What are the pros and cons of putting out your own content?

It's quite strange. I felt like there's not a lot of work in Scotland so I felt like I had to start all this stuff. Because I am absolutely riddled with ADHD I overshare and forget there are a thousand people listening to my podcast each week. I feel like I'm just talking to a therapist. I'm in a very happy place in my life and I'm sober but I'll be talking about depression and drug stuff and then I'm like oh that's why the BBC won't give me a job! 

No no, I'm kidding on. They've been very very nice to me. I think the pros and cons are on my behalf because I can't filter myself. I'm certainly not stupid, I know how to be professional when I'm asked. But most of the time I have unfiltered opinions and not everyone realises right away that I'm actually a funny comedian and not just unhinged on Twitter. 

Do you get recognised much from your role in Scot Squad?

Not with my glasses off. If I put them on I get recognised everywhere but that's nice.

Do you ever put your glasses on just for a wee boost?

When I'm having a bad day! I always get cuddled off grannies. Or someone will come up and be like "My kid loves you!" so that's really nice. My stand-up is so dark and absolutely for over 18s so it's nice when a gran comes up with her grandkids and says they love Scot Squad. That makes my black heart very warm.

Do you feel the pressure to put out TikTok content or do you do it for fun?

Doing it for fun, absolutely. If I ever treat it like a job I'll just lose interest. It's benefited my career and I enjoy it. I've got plenty of content to put up and I'm just putting it up to amuse myself and I think that's why I'm doing well. If it ever becomes negative I'll just delete it, I don't really play the game like that. 

How supportive are other comics on the comedy scene?

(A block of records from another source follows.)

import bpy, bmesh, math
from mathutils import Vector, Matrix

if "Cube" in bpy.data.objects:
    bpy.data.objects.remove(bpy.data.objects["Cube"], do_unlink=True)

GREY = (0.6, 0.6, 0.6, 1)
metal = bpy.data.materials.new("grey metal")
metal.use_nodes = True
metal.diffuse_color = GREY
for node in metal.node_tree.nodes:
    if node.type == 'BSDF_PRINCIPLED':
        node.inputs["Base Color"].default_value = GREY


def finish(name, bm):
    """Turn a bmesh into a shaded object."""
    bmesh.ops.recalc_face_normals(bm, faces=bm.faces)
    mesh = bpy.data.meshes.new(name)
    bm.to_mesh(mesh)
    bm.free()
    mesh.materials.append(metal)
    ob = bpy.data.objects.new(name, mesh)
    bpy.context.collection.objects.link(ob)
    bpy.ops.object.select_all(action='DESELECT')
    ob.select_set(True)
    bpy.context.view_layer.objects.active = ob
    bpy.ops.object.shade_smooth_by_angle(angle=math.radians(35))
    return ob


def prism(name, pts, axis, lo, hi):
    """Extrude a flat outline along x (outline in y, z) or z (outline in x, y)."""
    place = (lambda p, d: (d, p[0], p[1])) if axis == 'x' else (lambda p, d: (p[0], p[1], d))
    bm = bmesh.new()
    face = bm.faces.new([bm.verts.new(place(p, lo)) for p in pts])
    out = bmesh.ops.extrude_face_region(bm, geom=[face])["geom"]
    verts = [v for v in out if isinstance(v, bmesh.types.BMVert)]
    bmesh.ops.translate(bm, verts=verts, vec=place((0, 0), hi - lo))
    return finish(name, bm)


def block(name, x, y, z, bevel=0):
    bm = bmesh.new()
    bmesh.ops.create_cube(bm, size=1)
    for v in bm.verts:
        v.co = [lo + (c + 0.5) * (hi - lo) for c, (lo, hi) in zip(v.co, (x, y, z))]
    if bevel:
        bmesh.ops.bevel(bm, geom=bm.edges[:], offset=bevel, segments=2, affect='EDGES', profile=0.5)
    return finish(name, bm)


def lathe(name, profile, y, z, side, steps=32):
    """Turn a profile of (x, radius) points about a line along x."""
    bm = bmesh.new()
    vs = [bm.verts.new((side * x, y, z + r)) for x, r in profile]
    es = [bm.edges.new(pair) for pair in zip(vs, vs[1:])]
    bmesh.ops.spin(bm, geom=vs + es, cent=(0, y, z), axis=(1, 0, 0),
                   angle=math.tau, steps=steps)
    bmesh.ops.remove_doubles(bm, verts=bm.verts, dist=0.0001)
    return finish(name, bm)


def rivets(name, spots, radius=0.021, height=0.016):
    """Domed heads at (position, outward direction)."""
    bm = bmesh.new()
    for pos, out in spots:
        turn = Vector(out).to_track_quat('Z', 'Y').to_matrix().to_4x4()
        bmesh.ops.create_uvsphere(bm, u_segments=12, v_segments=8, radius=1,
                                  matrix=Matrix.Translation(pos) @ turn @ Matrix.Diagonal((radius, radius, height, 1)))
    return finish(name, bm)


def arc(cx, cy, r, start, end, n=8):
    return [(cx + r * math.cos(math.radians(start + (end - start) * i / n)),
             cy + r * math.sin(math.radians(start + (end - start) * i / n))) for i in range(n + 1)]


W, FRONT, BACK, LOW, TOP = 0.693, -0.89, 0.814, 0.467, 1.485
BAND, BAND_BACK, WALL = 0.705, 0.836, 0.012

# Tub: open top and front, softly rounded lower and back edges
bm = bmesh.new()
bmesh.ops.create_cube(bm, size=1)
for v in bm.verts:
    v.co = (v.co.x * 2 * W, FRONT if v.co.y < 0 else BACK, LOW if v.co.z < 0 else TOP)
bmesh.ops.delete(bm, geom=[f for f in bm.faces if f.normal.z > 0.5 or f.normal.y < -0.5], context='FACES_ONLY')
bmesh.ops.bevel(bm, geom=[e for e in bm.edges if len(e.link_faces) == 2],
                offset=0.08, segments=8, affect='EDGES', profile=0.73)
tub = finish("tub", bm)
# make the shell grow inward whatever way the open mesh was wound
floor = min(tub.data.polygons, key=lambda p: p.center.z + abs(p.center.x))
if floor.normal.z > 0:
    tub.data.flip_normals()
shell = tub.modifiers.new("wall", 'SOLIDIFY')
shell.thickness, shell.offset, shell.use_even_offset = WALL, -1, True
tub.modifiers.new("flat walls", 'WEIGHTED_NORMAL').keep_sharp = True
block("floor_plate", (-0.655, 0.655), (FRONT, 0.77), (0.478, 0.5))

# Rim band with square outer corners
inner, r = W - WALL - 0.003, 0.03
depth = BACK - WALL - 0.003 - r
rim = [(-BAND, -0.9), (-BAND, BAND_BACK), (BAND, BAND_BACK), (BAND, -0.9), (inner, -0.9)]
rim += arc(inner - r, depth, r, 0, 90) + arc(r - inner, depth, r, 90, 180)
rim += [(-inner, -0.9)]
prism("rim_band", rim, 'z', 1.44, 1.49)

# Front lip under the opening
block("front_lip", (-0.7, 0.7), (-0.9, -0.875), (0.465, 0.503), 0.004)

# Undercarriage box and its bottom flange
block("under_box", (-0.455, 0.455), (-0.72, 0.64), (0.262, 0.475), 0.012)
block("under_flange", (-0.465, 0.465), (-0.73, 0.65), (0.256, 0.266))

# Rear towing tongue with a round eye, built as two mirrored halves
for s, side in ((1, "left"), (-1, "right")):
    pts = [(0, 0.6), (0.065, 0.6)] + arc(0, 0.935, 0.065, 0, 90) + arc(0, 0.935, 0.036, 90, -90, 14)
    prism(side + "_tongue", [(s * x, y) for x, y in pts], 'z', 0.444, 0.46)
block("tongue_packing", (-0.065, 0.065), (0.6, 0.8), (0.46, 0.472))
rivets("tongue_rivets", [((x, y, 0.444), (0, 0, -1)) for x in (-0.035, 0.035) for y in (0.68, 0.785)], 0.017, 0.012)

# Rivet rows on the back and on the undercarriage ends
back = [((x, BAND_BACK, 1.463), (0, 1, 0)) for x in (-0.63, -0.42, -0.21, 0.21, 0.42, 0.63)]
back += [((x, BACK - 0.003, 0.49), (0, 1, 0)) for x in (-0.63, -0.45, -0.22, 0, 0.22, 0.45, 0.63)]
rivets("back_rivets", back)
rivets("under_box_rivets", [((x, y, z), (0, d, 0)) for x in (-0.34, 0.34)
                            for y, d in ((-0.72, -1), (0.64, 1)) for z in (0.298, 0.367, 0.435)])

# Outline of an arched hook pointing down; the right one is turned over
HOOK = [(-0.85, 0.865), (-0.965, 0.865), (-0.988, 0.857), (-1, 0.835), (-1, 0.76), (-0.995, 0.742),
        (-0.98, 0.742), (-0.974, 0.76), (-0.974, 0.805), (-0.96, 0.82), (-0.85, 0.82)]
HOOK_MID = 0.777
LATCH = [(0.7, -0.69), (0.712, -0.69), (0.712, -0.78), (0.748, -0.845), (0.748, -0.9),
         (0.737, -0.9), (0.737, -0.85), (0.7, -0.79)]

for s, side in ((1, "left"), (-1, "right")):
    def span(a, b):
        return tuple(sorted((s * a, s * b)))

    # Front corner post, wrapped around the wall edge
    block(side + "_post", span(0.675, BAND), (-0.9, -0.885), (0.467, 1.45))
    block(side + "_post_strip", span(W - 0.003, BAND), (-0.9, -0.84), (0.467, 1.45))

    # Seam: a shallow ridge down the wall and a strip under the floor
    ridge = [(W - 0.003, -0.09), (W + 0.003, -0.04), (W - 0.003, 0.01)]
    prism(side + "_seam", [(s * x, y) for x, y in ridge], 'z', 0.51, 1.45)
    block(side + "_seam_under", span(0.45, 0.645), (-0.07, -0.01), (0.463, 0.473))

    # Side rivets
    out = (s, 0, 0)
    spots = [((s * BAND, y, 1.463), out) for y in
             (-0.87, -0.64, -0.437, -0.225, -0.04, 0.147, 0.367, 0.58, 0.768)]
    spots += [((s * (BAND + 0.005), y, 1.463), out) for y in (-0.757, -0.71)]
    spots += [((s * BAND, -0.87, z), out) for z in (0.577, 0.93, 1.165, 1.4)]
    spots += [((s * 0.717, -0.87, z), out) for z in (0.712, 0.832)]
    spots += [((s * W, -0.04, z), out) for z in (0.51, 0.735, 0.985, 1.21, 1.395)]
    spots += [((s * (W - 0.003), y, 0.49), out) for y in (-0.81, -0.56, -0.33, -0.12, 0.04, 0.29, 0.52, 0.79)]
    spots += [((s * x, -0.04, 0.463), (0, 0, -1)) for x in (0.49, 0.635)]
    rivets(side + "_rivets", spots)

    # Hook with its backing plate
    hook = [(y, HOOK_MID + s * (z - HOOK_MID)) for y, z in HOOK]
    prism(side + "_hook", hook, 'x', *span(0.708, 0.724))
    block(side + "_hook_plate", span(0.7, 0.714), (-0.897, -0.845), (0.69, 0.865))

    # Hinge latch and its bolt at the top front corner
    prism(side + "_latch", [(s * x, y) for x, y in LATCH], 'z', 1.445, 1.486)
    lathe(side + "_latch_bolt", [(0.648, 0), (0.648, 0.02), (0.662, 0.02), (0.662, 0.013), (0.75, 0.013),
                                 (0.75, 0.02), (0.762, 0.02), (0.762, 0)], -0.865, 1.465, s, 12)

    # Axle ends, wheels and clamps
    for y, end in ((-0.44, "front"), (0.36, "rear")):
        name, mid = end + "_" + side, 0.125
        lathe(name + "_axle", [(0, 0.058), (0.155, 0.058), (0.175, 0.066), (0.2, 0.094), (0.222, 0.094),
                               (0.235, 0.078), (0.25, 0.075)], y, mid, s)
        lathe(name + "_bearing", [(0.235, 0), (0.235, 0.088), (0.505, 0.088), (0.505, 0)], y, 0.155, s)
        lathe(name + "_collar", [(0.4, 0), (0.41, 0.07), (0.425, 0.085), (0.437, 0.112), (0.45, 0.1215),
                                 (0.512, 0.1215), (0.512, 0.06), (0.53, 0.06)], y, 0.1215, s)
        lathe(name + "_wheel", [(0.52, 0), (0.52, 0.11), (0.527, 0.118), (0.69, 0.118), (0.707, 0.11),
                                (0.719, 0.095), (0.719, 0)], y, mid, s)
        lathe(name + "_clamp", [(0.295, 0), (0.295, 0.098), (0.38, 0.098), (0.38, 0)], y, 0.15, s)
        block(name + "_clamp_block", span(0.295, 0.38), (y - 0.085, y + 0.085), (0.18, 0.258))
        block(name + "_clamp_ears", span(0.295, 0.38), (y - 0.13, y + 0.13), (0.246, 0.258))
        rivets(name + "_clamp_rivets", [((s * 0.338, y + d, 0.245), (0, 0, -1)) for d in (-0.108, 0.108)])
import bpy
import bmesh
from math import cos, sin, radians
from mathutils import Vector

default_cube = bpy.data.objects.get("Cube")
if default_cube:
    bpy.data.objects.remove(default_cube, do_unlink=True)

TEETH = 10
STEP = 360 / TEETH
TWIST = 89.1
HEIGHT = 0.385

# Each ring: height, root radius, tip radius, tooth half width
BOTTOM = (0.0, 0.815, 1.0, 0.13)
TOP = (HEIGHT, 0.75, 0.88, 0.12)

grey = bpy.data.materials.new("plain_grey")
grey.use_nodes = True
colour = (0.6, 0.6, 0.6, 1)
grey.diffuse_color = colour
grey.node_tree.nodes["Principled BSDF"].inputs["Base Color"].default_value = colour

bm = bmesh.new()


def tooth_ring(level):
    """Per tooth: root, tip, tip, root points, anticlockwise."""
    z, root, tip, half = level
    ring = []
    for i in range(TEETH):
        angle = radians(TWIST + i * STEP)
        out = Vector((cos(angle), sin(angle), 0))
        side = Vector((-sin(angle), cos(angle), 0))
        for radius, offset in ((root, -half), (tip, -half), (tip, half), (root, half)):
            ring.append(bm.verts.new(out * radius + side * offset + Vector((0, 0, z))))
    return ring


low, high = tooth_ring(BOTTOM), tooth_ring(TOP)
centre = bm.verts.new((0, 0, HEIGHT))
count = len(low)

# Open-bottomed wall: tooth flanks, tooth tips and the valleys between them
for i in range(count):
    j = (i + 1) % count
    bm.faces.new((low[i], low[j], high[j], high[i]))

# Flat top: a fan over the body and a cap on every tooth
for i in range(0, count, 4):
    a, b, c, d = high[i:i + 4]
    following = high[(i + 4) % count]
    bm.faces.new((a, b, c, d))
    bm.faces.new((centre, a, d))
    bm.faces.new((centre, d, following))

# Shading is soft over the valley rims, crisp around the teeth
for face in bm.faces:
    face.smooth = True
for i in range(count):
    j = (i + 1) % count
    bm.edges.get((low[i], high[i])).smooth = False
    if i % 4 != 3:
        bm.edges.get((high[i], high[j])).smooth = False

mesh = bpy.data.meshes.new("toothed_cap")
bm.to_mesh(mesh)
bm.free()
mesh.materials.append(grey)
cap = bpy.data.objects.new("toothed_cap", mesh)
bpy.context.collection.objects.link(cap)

I've never had a problem, I've always treated people as I want to be treated. I've got some close friends in comedy and it's really changed now and it is more supportive. The Some Laugh boys are very kind and Christopher Macarthur-Boyd is a great guy. It was bad back in the day with bullying and green room talks but I've never changed how I am. The good people always hang around. I feel like if you're a bad person it doesn't last very long. A lot of the bad people have been cancelled and rightly so. Regardless of their talent, if I'm booking a night I want to sit in a green room with a good bunch of people. 

And you're doing a special at the Pavilion?

With lockdown, I did fall out of love with comedy and that terrified me. I've always had stand-up as my comfort blanket. I thought "I can't believe I hate this now" and then my performance was bad and I just quit. Now that I'm back into it I've found this love of performing again and running nights. I've been doing this since I was 18 and I'm 36 now. I've got all this material and I love the Pavilion- it's always been my bucket list. Why not? Ticket sales have gone really well so far and I'm quite confident I might sell it out because there's not even a poster up yet. 

I've got access to a real, professional stage with props. I don't want to give too much away but it's the first time I've had an actual blank canvas. There will be a really good support act who might not be a comedian, they might be something completely different. I'm going to go up and I'll do new stuff, some stuff regarding the Pavilion and some really old stuff that I haven't done in years. Then I'll try and edit it into the best hour and walk away from that material. I've got no agent or PR team or anything like that so I think, why not?